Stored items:
- - -
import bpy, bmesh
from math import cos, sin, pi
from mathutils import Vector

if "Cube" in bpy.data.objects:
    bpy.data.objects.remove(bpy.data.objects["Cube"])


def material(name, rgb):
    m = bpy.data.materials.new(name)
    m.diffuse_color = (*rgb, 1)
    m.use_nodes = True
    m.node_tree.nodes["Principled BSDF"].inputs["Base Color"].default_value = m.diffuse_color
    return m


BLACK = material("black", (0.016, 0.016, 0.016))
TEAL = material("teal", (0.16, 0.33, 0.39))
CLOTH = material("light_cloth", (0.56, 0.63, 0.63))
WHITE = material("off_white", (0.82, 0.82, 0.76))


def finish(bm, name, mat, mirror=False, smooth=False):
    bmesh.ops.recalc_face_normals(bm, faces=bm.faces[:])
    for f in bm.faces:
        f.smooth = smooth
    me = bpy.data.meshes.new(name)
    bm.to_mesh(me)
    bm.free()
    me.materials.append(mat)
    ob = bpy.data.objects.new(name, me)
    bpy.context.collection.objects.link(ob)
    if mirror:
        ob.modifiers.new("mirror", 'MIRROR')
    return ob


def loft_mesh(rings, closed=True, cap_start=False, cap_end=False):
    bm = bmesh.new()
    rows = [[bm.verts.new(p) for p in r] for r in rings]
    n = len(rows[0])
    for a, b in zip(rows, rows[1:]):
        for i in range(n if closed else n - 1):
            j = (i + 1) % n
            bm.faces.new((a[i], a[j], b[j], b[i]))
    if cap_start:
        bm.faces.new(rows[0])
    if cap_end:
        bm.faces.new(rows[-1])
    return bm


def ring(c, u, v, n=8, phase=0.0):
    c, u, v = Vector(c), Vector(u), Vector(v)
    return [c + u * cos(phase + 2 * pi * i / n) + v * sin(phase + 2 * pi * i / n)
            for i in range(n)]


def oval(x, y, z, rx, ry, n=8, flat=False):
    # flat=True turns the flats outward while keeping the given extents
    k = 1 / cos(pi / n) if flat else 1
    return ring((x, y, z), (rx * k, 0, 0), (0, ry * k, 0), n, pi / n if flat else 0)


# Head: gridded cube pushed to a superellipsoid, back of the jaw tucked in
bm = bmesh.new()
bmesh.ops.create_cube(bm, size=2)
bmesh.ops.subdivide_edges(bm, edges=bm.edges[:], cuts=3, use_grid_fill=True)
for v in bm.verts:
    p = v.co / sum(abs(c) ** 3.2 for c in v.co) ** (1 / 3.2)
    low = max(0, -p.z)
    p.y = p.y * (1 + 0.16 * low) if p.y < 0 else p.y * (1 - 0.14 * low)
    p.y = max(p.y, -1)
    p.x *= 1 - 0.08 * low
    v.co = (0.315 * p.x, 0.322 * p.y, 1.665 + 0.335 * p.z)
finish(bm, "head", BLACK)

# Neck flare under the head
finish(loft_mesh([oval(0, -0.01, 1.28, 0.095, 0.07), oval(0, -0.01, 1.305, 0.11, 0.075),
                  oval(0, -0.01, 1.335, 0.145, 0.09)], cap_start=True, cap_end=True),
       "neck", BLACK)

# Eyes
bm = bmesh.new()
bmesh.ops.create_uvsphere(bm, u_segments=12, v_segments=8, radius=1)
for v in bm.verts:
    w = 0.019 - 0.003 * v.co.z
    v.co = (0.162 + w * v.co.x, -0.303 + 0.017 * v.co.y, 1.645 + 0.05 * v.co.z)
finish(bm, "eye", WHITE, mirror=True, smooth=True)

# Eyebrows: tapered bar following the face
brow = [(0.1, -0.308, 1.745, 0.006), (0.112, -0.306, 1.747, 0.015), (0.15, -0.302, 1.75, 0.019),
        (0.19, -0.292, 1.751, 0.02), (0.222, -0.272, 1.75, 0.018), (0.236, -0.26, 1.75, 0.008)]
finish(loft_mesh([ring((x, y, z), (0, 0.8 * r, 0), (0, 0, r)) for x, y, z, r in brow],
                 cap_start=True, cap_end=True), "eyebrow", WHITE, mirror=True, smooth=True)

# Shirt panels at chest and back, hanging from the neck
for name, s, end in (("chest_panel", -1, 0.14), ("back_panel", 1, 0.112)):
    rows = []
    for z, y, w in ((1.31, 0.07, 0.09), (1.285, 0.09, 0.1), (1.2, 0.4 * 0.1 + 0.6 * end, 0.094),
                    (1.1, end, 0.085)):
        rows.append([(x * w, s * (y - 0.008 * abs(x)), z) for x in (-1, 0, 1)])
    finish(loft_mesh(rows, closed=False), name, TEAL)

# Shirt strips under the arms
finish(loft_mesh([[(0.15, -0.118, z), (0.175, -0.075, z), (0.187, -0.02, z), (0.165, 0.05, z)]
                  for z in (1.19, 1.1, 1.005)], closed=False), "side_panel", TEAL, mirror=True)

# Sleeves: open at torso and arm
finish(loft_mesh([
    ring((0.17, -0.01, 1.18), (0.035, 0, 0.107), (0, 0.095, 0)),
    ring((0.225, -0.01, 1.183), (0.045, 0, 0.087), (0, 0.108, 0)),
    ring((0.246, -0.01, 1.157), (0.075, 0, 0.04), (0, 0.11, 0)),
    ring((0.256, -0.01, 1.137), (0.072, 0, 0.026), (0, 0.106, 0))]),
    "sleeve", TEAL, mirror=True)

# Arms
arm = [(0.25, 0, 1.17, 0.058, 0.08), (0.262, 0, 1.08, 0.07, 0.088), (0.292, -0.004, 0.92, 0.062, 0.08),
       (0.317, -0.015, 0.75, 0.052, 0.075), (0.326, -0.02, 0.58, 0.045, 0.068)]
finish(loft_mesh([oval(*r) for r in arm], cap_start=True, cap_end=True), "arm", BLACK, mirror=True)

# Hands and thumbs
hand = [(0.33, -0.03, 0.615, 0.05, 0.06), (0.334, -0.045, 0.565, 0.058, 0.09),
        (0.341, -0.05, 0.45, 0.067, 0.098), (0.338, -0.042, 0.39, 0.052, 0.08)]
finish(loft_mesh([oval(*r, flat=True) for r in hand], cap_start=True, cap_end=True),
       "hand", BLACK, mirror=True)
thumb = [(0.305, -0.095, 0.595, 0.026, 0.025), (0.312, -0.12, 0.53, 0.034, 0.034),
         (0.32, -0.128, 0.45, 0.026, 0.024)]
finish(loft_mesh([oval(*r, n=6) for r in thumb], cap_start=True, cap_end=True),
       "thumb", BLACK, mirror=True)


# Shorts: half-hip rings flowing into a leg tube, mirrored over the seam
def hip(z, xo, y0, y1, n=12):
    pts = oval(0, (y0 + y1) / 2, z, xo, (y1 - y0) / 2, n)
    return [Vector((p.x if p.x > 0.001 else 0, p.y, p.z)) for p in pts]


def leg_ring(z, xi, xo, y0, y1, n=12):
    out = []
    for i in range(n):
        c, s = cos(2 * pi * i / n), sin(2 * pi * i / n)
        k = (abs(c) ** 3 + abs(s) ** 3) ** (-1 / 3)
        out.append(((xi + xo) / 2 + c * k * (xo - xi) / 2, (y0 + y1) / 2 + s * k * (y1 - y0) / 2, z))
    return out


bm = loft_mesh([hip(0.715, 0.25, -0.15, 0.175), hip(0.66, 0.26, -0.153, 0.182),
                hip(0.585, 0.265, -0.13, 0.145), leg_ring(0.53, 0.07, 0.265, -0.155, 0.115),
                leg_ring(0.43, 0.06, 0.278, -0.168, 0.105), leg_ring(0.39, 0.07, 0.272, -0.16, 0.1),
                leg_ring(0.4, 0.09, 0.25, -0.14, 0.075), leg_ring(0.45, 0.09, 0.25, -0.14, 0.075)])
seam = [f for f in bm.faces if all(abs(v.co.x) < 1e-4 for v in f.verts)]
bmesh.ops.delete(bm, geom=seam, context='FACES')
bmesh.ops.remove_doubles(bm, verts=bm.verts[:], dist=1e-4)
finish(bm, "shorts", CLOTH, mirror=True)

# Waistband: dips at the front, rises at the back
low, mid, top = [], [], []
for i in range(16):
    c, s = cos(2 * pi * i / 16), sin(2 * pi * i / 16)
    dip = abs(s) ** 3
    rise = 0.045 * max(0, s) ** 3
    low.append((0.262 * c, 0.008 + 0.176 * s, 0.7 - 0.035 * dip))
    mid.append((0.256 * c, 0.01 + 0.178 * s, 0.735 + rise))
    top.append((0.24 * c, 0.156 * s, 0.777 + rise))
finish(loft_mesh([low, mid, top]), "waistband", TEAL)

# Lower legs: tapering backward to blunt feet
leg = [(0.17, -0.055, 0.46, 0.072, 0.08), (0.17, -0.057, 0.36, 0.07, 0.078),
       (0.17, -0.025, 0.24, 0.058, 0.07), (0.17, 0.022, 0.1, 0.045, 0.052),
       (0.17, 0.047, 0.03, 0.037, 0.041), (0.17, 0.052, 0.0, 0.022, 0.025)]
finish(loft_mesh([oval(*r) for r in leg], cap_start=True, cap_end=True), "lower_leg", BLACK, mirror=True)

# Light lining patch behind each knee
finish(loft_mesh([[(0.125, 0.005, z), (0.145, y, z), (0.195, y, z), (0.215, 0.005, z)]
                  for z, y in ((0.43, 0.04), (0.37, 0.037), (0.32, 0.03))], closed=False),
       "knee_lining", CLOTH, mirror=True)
- - -
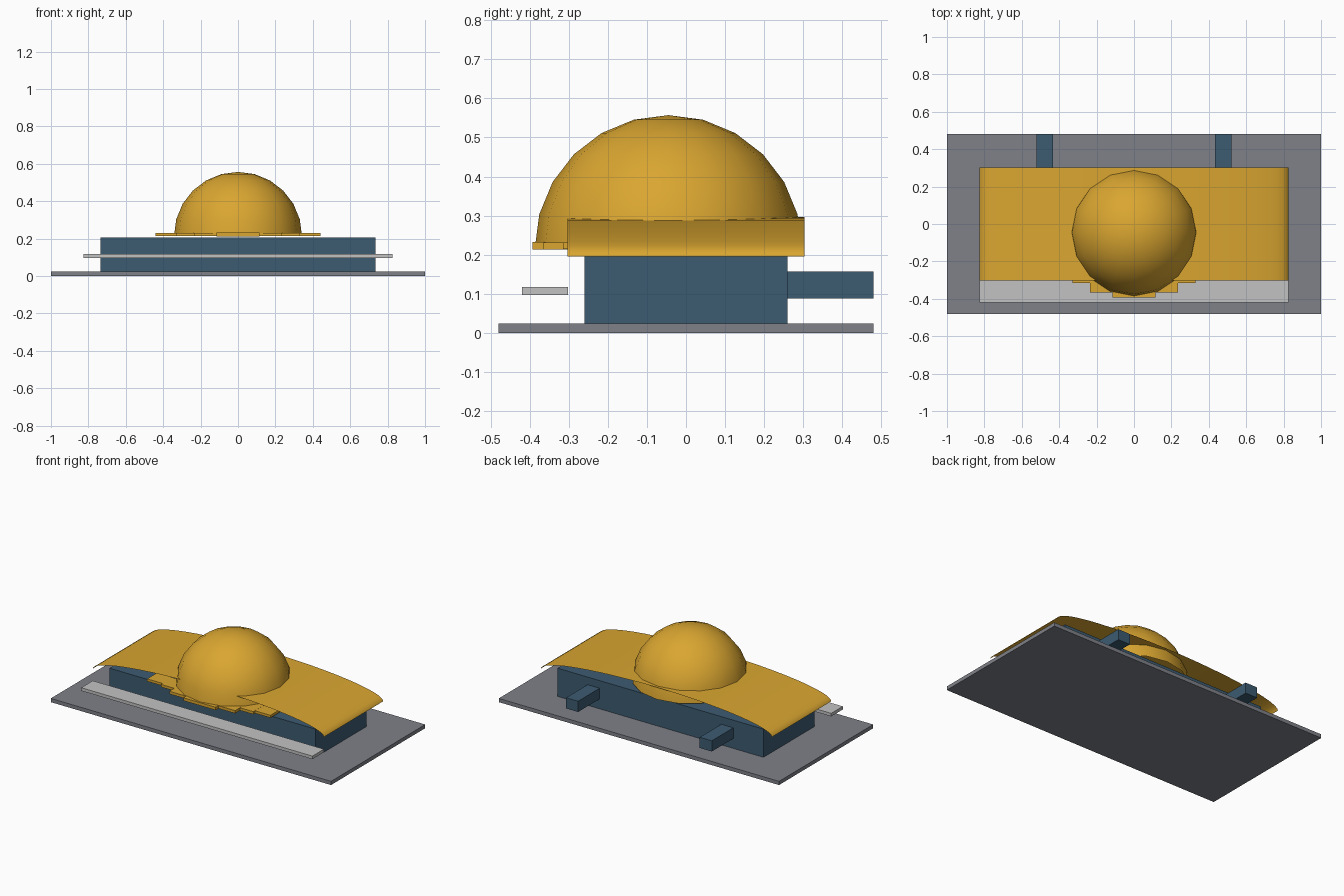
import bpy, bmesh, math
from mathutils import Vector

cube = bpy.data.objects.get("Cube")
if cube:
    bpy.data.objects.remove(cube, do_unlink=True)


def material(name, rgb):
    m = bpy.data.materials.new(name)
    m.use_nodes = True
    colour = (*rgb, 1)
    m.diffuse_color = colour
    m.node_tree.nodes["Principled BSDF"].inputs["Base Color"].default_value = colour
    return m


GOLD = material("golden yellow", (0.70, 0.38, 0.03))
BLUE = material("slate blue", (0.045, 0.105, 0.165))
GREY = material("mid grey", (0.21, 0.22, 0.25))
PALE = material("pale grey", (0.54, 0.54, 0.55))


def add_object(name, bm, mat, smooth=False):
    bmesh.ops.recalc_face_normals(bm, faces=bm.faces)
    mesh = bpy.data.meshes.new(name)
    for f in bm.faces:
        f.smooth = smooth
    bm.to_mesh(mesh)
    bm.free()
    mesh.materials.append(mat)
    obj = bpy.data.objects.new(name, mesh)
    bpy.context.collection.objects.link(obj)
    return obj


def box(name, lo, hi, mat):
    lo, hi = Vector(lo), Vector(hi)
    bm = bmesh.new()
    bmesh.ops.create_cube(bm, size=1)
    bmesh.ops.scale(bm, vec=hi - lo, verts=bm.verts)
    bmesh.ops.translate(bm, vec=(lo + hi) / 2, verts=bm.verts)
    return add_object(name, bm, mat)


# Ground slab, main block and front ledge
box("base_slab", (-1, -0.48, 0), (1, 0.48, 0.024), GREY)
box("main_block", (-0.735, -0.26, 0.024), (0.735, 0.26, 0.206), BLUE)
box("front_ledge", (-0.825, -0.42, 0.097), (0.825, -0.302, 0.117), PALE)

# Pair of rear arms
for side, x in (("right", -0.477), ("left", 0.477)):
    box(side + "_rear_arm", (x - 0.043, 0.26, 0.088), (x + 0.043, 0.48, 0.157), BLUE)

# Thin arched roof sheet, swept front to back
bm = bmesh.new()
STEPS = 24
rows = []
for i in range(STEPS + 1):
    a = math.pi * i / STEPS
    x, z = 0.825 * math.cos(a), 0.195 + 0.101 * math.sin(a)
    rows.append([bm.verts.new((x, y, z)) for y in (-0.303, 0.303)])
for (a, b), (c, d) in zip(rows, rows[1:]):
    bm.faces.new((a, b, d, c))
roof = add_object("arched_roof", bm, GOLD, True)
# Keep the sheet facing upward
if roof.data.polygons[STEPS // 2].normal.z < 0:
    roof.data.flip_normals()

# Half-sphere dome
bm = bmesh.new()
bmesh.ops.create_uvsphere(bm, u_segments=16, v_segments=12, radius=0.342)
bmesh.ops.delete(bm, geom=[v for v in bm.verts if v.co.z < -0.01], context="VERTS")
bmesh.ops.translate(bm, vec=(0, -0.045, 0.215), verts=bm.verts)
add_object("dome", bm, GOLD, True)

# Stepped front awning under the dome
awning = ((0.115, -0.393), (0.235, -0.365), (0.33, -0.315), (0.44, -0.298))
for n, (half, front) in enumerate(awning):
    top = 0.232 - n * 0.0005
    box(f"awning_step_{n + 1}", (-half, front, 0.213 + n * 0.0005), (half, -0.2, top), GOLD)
- - -
Required work: Copy the records above exactly, beginning at the line that contains "0.48, 0.024), GREY)" and stopping after the line that contains "-0.2, top), GOLD)".

Task solution:
box("base_slab", (-1, -0.48, 0), (1, 0.48, 0.024), GREY)
box("main_block", (-0.735, -0.26, 0.024), (0.735, 0.26, 0.206), BLUE)
box("front_ledge", (-0.825, -0.42, 0.097), (0.825, -0.302, 0.117), PALE)

# Pair of rear arms
for side, x in (("right", -0.477), ("left", 0.477)):
    box(side + "_rear_arm", (x - 0.043, 0.26, 0.088), (x + 0.043, 0.48, 0.157), BLUE)

# Thin arched roof sheet, swept front to back
bm = bmesh.new()
STEPS = 24
rows = []
for i in range(STEPS + 1):
    a = math.pi * i / STEPS
    x, z = 0.825 * math.cos(a), 0.195 + 0.101 * math.sin(a)
    rows.append([bm.verts.new((x, y, z)) for y in (-0.303, 0.303)])
for (a, b), (c, d) in zip(rows, rows[1:]):
    bm.faces.new((a, b, d, c))
roof = add_object("arched_roof", bm, GOLD, True)
# Keep the sheet facing upward
if roof.data.polygons[STEPS // 2].normal.z < 0:
    roof.data.flip_normals()

# Half-sphere dome
bm = bmesh.new()
bmesh.ops.create_uvsphere(bm, u_segments=16, v_segments=12, radius=0.342)
bmesh.ops.delete(bm, geom=[v for v in bm.verts if v.co.z < -0.01], context="VERTS")
bmesh.ops.translate(bm, vec=(0, -0.045, 0.215), verts=bm.verts)
add_object("dome", bm, GOLD, True)

# Stepped front awning under the dome
awning = ((0.115, -0.393), (0.235, -0.365), (0.33, -0.315), (0.44, -0.298))
for n, (half, front) in enumerate(awning):
    top = 0.232 - n * 0.0005
    box(f"awning_step_{n + 1}", (-half, front, 0.213 + n * 0.0005), (half, -0.2, top), GOLD)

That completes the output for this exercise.